    “There are two men inside the poet, the artist, and the craftsman. One is born a poet. One becomes a craftsman.” Emile Zola
    For me this means one is inspired to create art and an artist must work to hone the skills needed to create. When Albert Hague visited my undergraduate school told me that when he came to America he did not speak any English, so he practiced piano eight hours a day. That is being a craftsman. Moreover, for the musician, actor or improviser- this work must remain invisible to the audience during the performance.
    The Encyclopedia Britannica Online defines art as "the use of skill and imagination in the creation of aesthetic objects, environments, or experiences that can be shared with others"
    The skill of the metal smith can be admired as he creates – it does not detract from the final product. The actor or improviser’s craft must never be apparent in the final product – the performance.
    The improvisers craftsmanship endeavors to master a way of creating an experience - call it technique, method or whatever - that is invisible on stage.
    Is Short Form is lesser form of improv (or art) because the rules of the form reveal the craftsmanship of the actor? We should take care not to confuse the actor’s technique or method with a style of improv that has a visible framework or parameter. If an audience sees a great ABC scene , does that reveal to the audience the work the actors did to get to this point? Yes, the performers may have practiced the scene as a musician practices scales to prepare for performance. However, I see the framework of Short Form as metered poetry – it is an empty vessel to be filled.
    For me the bigger issue is what is inside the framework of the ABC scene. Are the actors fully committed to their character, with an emotional core that is believable and a connection to their scene partner that is strong? The performers work to get to this level of believability is the craftsmanship – and that is what should be unseen. (Commenting on the scene, pointless exaggeration, puns , etc – this draws the audience out of the scene to admire “skill”)
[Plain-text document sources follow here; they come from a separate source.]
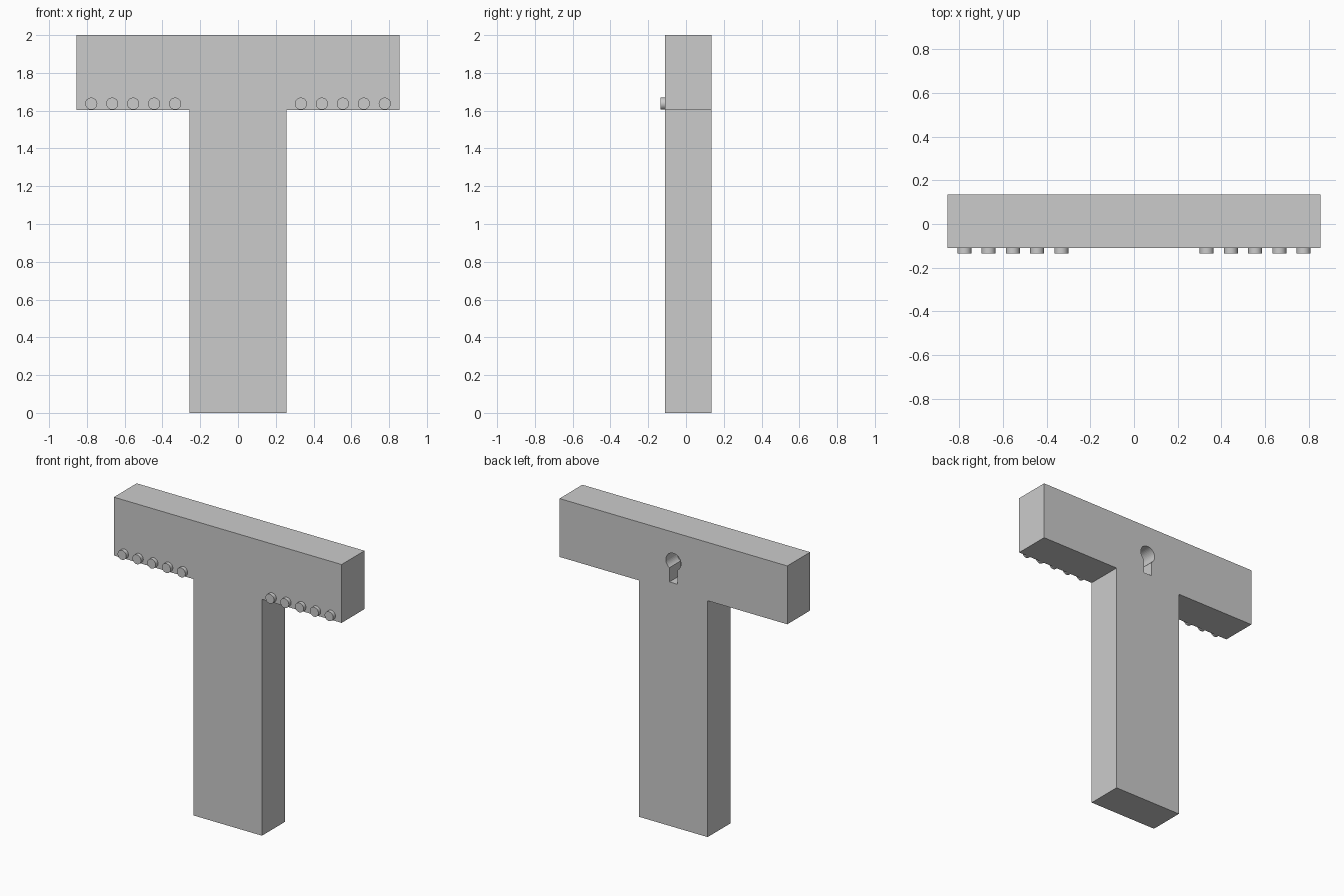
import bpy, bmesh, math

if "Cube" in bpy.data.objects:
    bpy.data.objects.remove(bpy.data.objects["Cube"])

FRONT, BACK = -0.11, 0.135
PEG_FRONT = -0.135


def extrude_profile(name, points, y0, y1):
    """Extrude an x-z outline along y into a closed solid."""
    bm = bmesh.new()
    face = bm.faces.new([bm.verts.new((x, y0, z)) for x, z in points])
    new = bmesh.ops.extrude_face_region(bm, geom=[face])["geom"]
    verts = [v for v in new if isinstance(v, bmesh.types.BMVert)]
    bmesh.ops.translate(bm, verts=verts, vec=(0, y1 - y0, 0))
    bmesh.ops.recalc_face_normals(bm, faces=bm.faces)
    mesh = bpy.data.meshes.new(name)
    bm.to_mesh(mesh)
    bm.free()
    obj = bpy.data.objects.new(name, mesh)
    bpy.context.collection.objects.link(obj)
    return obj


def smooth(obj):
    bpy.ops.object.select_all(action='DESELECT')
    obj.select_set(True)
    bpy.context.view_layer.objects.active = obj
    bpy.ops.object.shade_smooth_by_angle(angle=math.radians(30))


# T-shaped board
half = [(0.257, 0), (0.257, 1.604), (0.855, 1.604), (0.855, 2)]
board = extrude_profile("t_board", half + [(-x, z) for x, z in reversed(half)],
                        FRONT, BACK)

# Keyhole hanging slot in the back
r, slot, hole_z = 0.057, 0.03, 1.8
start = -math.acos(slot / r)
sweep = math.pi - 2 * start
outline = [(r * math.cos(start + sweep * i / 32),
            hole_z + r * math.sin(start + sweep * i / 32)) for i in range(33)]
outline += [(-slot, 1.655), (slot, 1.655)]
cutter = extrude_profile("keyhole_cutter", outline, BACK - 0.12, BACK + 0.05)
cutter.hide_render = True
cutter.hide_viewport = True
cut = board.modifiers.new("keyhole", 'BOOLEAN')
cut.object = cutter
cut.operation = 'DIFFERENCE'
cut.solver = 'EXACT'

# Row of round pegs under each arm
for side, label in ((-1, "left"), (1, "right")):
    for i in range(5):
        bpy.ops.mesh.primitive_cylinder_add(
            vertices=32, radius=0.032, depth=FRONT - PEG_FRONT + 0.01,
            location=(side * (0.333 + 0.111 * i),
                      (FRONT + 0.01 + PEG_FRONT) / 2, 1.637),
            rotation=(math.pi / 2, 0, 0))
        peg = bpy.context.object
        peg.name = f"{label}_peg_{i + 1}"
        smooth(peg)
    Short form is simply another shade of improv performance. From classic Greek drama (another restrictive form!) to Commedia – theater has its styles, shapes and shades –
    Short form improv, with its “rules” and scene parameters is often called restrictive by improvisers that feel that they have outgrown the form or feel the scenes are limiting their creativeness in some way. A similar argument could be applied to Shakespeare’s metered writing - all those rules and restrictions…
    Is metered poetry a restriction to creativity? If so everyone one would write free verse but those just starting to write poetry.
    The honing of your craft never ends. Improvisers, being human - crave unique experiences and just plain get bored with shit. We all should continue to create, explore, innovate and push the boundaries of improv - not at the expense of an established show or other improvisers that are still exploring the show or level they are in.

  4. Coming from the perspective of a pretty craft-heavy show (Twisted Flicks), for the most part I feel like giving the audience a peek behind the curtain breaks the illusion we're trying to create. We strive for a fully immersive experience, and cracks in that facade end up weakening the experience.
    As a performer, however, I admit to no end of joy in the occasional inside joke, or getting my fellow cast-members to break (and vice versa). Does this weaken the experience for the audience? I imagine so, but I think it also infuses the cast with a feeling of competitive cameraderie and good comedy mojo, which ultimately transfers to the audience.
    So in the ideal, we'd be able to push each other "behind the curtain" in a way that the audience never consciously picks up on. In reality, I think a bit of illusion-breaking is worth the energy it adds to the cast (and from there the audience). If you're not enjoying the show yourself, why should you expect the audience to enjoy it?

  5. The "Unknown" comment above was me - It wasn't linked to my account - My apologies!